───── Exercise input

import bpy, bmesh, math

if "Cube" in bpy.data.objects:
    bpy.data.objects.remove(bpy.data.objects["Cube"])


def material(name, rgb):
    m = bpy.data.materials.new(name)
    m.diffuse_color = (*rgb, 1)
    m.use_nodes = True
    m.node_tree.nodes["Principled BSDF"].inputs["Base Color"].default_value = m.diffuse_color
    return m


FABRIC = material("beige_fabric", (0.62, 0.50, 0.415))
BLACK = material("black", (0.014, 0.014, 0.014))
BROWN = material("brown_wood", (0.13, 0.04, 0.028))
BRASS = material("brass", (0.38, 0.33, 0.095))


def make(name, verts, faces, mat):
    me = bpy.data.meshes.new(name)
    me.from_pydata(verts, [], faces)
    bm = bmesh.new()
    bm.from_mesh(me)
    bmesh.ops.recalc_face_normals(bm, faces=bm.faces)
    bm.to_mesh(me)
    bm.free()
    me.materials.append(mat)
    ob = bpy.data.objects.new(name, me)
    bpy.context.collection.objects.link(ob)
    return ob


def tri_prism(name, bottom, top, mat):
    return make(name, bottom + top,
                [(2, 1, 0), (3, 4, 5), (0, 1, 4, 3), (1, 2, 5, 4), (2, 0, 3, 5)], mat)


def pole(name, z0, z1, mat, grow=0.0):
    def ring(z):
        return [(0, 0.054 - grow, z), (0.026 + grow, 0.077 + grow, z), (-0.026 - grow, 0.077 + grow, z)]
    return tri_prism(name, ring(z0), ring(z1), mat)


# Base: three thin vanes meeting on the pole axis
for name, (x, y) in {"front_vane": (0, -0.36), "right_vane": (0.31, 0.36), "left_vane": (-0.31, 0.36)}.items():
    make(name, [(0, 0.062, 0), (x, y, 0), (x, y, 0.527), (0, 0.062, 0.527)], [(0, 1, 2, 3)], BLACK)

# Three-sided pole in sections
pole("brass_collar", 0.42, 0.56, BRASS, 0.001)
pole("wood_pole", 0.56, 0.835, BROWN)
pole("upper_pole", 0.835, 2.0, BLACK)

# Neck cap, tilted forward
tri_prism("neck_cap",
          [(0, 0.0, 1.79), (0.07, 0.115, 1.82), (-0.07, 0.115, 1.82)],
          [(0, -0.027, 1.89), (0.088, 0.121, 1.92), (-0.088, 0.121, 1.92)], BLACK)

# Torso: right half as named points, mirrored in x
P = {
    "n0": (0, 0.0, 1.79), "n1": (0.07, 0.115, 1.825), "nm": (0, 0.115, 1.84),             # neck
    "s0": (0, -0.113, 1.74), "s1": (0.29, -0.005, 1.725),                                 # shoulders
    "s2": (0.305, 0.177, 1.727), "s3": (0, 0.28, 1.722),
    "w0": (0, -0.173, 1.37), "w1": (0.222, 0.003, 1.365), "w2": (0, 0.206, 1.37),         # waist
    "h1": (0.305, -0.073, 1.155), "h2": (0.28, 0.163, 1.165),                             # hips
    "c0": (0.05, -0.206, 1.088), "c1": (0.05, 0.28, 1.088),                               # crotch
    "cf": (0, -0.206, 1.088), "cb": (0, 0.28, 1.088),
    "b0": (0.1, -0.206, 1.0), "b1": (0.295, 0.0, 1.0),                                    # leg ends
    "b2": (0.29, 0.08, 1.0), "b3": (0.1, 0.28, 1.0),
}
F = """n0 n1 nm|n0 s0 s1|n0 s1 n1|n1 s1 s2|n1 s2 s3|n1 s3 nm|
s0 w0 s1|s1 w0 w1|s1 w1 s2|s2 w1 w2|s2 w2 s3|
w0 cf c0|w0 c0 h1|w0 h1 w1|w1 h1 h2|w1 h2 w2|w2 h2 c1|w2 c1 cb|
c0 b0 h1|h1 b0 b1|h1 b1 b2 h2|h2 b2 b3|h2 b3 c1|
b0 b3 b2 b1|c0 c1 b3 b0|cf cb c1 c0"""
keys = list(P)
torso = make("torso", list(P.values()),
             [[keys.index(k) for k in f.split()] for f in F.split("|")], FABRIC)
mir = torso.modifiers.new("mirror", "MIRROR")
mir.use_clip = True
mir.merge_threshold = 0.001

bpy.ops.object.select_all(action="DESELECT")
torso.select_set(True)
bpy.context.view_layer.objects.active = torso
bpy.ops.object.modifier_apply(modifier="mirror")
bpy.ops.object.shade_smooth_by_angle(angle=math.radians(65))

──────────

> _Task to complete_
Each line of the data above must be restated word for word.

> _Exercise response_
import bpy, bmesh, math

if "Cube" in bpy.data.objects:
    bpy.data.objects.remove(bpy.data.objects["Cube"])


def material(name, rgb):
    m = bpy.data.materials.new(name)
    m.diffuse_color = (*rgb, 1)
    m.use_nodes = True
    m.node_tree.nodes["Principled BSDF"].inputs["Base Color"].default_value = m.diffuse_color
    return m


FABRIC = material("beige_fabric", (0.62, 0.50, 0.415))
BLACK = material("black", (0.014, 0.014, 0.014))
BROWN = material("brown_wood", (0.13, 0.04, 0.028))
BRASS = material("brass", (0.38, 0.33, 0.095))


def make(name, verts, faces, mat):
    me = bpy.data.meshes.new(name)
    me.from_pydata(verts, [], faces)
    bm = bmesh.new()
    bm.from_mesh(me)
    bmesh.ops.recalc_face_normals(bm, faces=bm.faces)
    bm.to_mesh(me)
    bm.free()
    me.materials.append(mat)
    ob = bpy.data.objects.new(name, me)
    bpy.context.collection.objects.link(ob)
    return ob


def tri_prism(name, bottom, top, mat):
    return make(name, bottom + top,
                [(2, 1, 0), (3, 4, 5), (0, 1, 4, 3), (1, 2, 5, 4), (2, 0, 3, 5)], mat)


def pole(name, z0, z1, mat, grow=0.0):
    def ring(z):
        return [(0, 0.054 - grow, z), (0.026 + grow, 0.077 + grow, z), (-0.026 - grow, 0.077 + grow, z)]
    return tri_prism(name, ring(z0), ring(z1), mat)


# Base: three thin vanes meeting on the pole axis
for name, (x, y) in {"front_vane": (0, -0.36), "right_vane": (0.31, 0.36), "left_vane": (-0.31, 0.36)}.items():
    make(name, [(0, 0.062, 0), (x, y, 0), (x, y, 0.527), (0, 0.062, 0.527)], [(0, 1, 2, 3)], BLACK)

# Three-sided pole in sections
pole("brass_collar", 0.42, 0.56, BRASS, 0.001)
pole("wood_pole", 0.56, 0.835, BROWN)
pole("upper_pole", 0.835, 2.0, BLACK)

# Neck cap, tilted forward
tri_prism("neck_cap",
          [(0, 0.0, 1.79), (0.07, 0.115, 1.82), (-0.07, 0.115, 1.82)],
          [(0, -0.027, 1.89), (0.088, 0.121, 1.92), (-0.088, 0.121, 1.92)], BLACK)

# Torso: right half as named points, mirrored in x
P = {
    "n0": (0, 0.0, 1.79), "n1": (0.07, 0.115, 1.825), "nm": (0, 0.115, 1.84),             # neck
    "s0": (0, -0.113, 1.74), "s1": (0.29, -0.005, 1.725),                                 # shoulders
    "s2": (0.305, 0.177, 1.727), "s3": (0, 0.28, 1.722),
    "w0": (0, -0.173, 1.37), "w1": (0.222, 0.003, 1.365), "w2": (0, 0.206, 1.37),         # waist
    "h1": (0.305, -0.073, 1.155), "h2": (0.28, 0.163, 1.165),                             # hips
    "c0": (0.05, -0.206, 1.088), "c1": (0.05, 0.28, 1.088),                               # crotch
    "cf": (0, -0.206, 1.088), "cb": (0, 0.28, 1.088),
    "b0": (0.1, -0.206, 1.0), "b1": (0.295, 0.0, 1.0),                                    # leg ends
    "b2": (0.29, 0.08, 1.0), "b3": (0.1, 0.28, 1.0),
}
F = """n0 n1 nm|n0 s0 s1|n0 s1 n1|n1 s1 s2|n1 s2 s3|n1 s3 nm|
s0 w0 s1|s1 w0 w1|s1 w1 s2|s2 w1 w2|s2 w2 s3|
w0 cf c0|w0 c0 h1|w0 h1 w1|w1 h1 h2|w1 h2 w2|w2 h2 c1|w2 c1 cb|
c0 b0 h1|h1 b0 b1|h1 b1 b2 h2|h2 b2 b3|h2 b3 c1|
b0 b3 b2 b1|c0 c1 b3 b0|cf cb c1 c0"""
keys = list(P)
torso = make("torso", list(P.values()),
             [[keys.index(k) for k in f.split()] for f in F.split("|")], FABRIC)
mir = torso.modifiers.new("mirror", "MIRROR")
mir.use_clip = True
mir.merge_threshold = 0.001

bpy.ops.object.select_all(action="DESELECT")
torso.select_set(True)
bpy.context.view_layer.objects.active = torso
bpy.ops.object.modifier_apply(modifier="mirror")
bpy.ops.object.shade_smooth_by_angle(angle=math.radians(65))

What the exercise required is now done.